#### Source information
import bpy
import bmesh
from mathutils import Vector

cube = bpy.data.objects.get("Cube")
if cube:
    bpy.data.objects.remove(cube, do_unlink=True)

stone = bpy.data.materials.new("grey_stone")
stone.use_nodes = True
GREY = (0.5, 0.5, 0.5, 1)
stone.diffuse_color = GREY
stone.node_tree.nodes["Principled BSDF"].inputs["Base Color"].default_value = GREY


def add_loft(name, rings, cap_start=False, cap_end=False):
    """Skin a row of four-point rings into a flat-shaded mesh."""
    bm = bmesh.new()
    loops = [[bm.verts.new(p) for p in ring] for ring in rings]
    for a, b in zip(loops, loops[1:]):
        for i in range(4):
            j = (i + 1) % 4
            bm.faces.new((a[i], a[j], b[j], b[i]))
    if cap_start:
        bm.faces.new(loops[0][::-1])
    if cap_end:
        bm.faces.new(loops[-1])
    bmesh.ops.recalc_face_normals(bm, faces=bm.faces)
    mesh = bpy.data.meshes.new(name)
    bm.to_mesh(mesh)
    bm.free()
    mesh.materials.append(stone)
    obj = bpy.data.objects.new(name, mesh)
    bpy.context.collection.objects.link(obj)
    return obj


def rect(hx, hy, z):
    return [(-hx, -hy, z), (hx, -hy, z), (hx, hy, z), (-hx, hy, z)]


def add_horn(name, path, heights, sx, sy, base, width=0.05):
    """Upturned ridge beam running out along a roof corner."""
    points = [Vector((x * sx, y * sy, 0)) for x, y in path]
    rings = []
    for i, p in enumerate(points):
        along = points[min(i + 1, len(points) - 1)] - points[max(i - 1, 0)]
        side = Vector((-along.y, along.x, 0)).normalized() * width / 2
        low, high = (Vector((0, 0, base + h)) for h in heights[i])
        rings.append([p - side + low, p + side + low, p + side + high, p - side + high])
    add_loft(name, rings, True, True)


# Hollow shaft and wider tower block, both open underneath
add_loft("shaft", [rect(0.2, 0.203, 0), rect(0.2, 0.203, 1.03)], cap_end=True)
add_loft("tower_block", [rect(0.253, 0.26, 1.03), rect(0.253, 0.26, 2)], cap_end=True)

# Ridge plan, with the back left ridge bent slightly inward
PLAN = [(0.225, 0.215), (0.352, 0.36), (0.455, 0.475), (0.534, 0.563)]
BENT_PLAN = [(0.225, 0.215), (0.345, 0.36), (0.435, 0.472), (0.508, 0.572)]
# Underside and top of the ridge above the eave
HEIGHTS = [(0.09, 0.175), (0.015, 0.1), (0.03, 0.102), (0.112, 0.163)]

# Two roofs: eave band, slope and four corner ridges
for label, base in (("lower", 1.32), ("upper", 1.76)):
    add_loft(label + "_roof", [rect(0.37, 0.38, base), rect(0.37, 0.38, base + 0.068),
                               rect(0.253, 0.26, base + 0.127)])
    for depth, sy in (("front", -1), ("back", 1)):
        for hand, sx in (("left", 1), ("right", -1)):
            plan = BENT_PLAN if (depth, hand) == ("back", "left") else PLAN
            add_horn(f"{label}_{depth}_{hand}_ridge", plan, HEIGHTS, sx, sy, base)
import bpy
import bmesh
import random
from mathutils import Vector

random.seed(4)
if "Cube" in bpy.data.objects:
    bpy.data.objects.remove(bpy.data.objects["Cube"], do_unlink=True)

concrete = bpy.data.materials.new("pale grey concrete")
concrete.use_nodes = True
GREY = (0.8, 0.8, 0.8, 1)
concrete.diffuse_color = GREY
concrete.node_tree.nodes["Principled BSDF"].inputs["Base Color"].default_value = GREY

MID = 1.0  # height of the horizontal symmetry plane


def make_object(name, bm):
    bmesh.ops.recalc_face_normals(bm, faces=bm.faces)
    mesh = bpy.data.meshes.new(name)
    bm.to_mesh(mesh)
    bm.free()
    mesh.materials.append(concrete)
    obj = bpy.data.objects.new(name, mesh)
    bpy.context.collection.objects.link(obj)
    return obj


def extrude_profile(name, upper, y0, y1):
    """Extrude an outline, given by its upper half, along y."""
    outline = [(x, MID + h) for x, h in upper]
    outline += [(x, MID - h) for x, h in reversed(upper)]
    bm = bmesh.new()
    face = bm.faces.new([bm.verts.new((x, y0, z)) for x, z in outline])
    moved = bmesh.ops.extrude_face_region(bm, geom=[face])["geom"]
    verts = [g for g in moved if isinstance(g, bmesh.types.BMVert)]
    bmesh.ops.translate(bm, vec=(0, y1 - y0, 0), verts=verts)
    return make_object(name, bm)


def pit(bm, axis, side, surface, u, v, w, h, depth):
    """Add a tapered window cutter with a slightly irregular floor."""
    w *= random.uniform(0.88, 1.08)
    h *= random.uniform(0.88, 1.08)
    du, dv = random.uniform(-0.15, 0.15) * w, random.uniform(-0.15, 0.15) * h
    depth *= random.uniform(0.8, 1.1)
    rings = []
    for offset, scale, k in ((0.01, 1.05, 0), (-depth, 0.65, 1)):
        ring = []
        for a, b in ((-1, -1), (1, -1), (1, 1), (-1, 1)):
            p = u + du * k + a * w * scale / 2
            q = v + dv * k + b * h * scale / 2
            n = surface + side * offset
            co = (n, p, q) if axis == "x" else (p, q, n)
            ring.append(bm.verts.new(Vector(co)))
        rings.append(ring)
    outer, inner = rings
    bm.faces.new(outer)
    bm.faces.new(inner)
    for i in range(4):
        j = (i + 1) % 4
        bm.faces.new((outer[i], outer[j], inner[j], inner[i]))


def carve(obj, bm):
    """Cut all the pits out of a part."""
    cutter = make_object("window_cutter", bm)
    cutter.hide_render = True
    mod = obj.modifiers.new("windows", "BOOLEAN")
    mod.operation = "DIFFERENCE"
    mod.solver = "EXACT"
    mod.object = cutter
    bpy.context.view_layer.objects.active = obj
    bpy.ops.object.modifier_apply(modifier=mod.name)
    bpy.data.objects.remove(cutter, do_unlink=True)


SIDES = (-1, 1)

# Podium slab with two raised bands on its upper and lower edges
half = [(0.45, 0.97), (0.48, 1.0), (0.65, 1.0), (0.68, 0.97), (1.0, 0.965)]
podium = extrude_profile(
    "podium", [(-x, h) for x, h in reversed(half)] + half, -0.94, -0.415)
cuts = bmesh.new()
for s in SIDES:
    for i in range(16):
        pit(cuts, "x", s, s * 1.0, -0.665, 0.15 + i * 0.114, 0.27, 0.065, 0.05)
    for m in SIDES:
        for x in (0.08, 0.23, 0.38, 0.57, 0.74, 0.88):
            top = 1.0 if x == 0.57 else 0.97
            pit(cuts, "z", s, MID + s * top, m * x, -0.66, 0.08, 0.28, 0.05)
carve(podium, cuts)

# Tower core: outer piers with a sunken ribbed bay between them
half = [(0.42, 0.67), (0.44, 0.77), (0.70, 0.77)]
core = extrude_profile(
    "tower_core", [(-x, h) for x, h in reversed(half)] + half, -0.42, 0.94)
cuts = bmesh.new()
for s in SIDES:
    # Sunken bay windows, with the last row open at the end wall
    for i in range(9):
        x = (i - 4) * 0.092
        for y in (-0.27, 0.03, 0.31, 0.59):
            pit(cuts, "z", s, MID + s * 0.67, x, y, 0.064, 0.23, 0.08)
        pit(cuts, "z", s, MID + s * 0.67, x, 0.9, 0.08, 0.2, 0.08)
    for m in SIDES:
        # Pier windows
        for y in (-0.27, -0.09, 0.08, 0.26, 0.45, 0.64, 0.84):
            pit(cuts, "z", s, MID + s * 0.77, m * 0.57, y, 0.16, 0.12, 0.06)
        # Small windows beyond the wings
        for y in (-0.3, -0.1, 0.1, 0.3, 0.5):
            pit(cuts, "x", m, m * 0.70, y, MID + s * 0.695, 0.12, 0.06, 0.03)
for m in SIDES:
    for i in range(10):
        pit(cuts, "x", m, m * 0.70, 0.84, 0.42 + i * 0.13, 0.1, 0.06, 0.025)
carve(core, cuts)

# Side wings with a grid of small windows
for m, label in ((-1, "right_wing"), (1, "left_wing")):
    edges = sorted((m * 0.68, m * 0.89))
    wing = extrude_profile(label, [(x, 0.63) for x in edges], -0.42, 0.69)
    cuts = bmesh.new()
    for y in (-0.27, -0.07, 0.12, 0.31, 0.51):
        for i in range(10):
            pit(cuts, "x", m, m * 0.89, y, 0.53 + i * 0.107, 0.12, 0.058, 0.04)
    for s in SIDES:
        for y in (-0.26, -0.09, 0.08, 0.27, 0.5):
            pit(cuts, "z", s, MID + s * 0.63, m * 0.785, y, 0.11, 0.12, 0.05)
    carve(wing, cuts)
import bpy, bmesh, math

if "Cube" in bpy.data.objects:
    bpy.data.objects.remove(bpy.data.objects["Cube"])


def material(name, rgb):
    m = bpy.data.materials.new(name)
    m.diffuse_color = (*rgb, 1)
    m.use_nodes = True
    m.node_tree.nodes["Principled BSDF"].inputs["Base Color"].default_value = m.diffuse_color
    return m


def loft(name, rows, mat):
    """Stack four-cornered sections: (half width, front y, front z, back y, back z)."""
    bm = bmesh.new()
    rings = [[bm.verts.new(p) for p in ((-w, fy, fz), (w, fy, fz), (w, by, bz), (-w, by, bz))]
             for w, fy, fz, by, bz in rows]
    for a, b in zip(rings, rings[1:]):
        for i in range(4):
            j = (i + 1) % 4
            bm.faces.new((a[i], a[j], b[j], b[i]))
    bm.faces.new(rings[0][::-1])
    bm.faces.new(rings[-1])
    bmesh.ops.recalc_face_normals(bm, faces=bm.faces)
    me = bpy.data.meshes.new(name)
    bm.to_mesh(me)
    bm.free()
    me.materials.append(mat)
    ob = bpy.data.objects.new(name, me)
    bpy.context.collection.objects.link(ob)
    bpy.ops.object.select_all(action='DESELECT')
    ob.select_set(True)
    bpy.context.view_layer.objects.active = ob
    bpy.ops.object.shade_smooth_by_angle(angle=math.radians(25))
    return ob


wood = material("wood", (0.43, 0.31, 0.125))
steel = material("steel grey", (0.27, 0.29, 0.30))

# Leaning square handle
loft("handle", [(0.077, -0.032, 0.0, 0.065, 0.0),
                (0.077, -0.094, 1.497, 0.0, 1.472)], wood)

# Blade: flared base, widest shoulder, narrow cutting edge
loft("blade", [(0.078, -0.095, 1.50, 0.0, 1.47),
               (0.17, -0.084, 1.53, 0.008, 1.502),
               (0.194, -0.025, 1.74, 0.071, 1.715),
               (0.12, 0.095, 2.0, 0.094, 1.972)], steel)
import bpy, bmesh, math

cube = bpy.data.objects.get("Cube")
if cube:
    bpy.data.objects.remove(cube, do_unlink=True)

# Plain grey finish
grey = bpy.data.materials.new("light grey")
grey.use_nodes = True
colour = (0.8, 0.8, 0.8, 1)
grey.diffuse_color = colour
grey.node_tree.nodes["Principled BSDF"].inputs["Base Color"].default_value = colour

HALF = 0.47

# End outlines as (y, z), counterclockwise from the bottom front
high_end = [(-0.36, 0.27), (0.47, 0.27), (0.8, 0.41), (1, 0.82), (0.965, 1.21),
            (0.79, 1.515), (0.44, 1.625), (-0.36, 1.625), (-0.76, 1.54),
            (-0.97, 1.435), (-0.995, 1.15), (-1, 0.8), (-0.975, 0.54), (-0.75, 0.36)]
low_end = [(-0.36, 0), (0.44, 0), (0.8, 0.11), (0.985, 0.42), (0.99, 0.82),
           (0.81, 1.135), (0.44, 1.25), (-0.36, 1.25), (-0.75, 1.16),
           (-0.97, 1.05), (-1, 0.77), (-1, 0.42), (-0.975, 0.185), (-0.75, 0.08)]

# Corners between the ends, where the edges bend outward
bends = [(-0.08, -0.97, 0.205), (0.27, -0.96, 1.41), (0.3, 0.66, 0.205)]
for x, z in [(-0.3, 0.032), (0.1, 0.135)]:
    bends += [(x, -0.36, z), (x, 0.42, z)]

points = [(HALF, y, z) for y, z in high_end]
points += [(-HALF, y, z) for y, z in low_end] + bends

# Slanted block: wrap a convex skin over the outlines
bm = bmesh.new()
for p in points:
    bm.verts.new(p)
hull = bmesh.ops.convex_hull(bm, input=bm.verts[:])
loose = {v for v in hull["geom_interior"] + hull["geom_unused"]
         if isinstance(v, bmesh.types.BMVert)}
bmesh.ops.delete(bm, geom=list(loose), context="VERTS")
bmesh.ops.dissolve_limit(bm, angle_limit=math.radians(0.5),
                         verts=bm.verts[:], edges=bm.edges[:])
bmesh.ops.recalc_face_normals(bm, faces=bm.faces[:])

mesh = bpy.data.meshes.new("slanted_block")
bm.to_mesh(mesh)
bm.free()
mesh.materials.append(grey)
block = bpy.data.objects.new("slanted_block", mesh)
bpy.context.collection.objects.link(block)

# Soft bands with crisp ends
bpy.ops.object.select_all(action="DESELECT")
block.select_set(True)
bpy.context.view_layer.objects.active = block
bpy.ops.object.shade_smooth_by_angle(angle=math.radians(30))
########
● **Action item**
From the entries above, extract only the lines running from the one containing "top = 1.0 if x == 0.57 else 0.97" through the one containing "for m, label", inclusive.

● **Solution for this exercise**
            top = 1.0 if x == 0.57 else 0.97
            pit(cuts, "z", s, MID + s * top, m * x, -0.66, 0.08, 0.28, 0.05)
carve(podium, cuts)

# Tower core: outer piers with a sunken ribbed bay between them
half = [(0.42, 0.67), (0.44, 0.77), (0.70, 0.77)]
core = extrude_profile(
    "tower_core", [(-x, h) for x, h in reversed(half)] + half, -0.42, 0.94)
cuts = bmesh.new()
for s in SIDES:
    # Sunken bay windows, with the last row open at the end wall
    for i in range(9):
        x = (i - 4) * 0.092
        for y in (-0.27, 0.03, 0.31, 0.59):
            pit(cuts, "z", s, MID + s * 0.67, x, y, 0.064, 0.23, 0.08)
        pit(cuts, "z", s, MID + s * 0.67, x, 0.9, 0.08, 0.2, 0.08)
    for m in SIDES:
        # Pier windows
        for y in (-0.27, -0.09, 0.08, 0.26, 0.45, 0.64, 0.84):
            pit(cuts, "z", s, MID + s * 0.77, m * 0.57, y, 0.16, 0.12, 0.06)
        # Small windows beyond the wings
        for y in (-0.3, -0.1, 0.1, 0.3, 0.5):
            pit(cuts, "x", m, m * 0.70, y, MID + s * 0.695, 0.12, 0.06, 0.03)
for m in SIDES:
    for i in range(10):
        pit(cuts, "x", m, m * 0.70, 0.84, 0.42 + i * 0.13, 0.1, 0.06, 0.025)
carve(core, cuts)

# Side wings with a grid of small windows
for m, label in ((-1, "right_wing"), (1, "left_wing")):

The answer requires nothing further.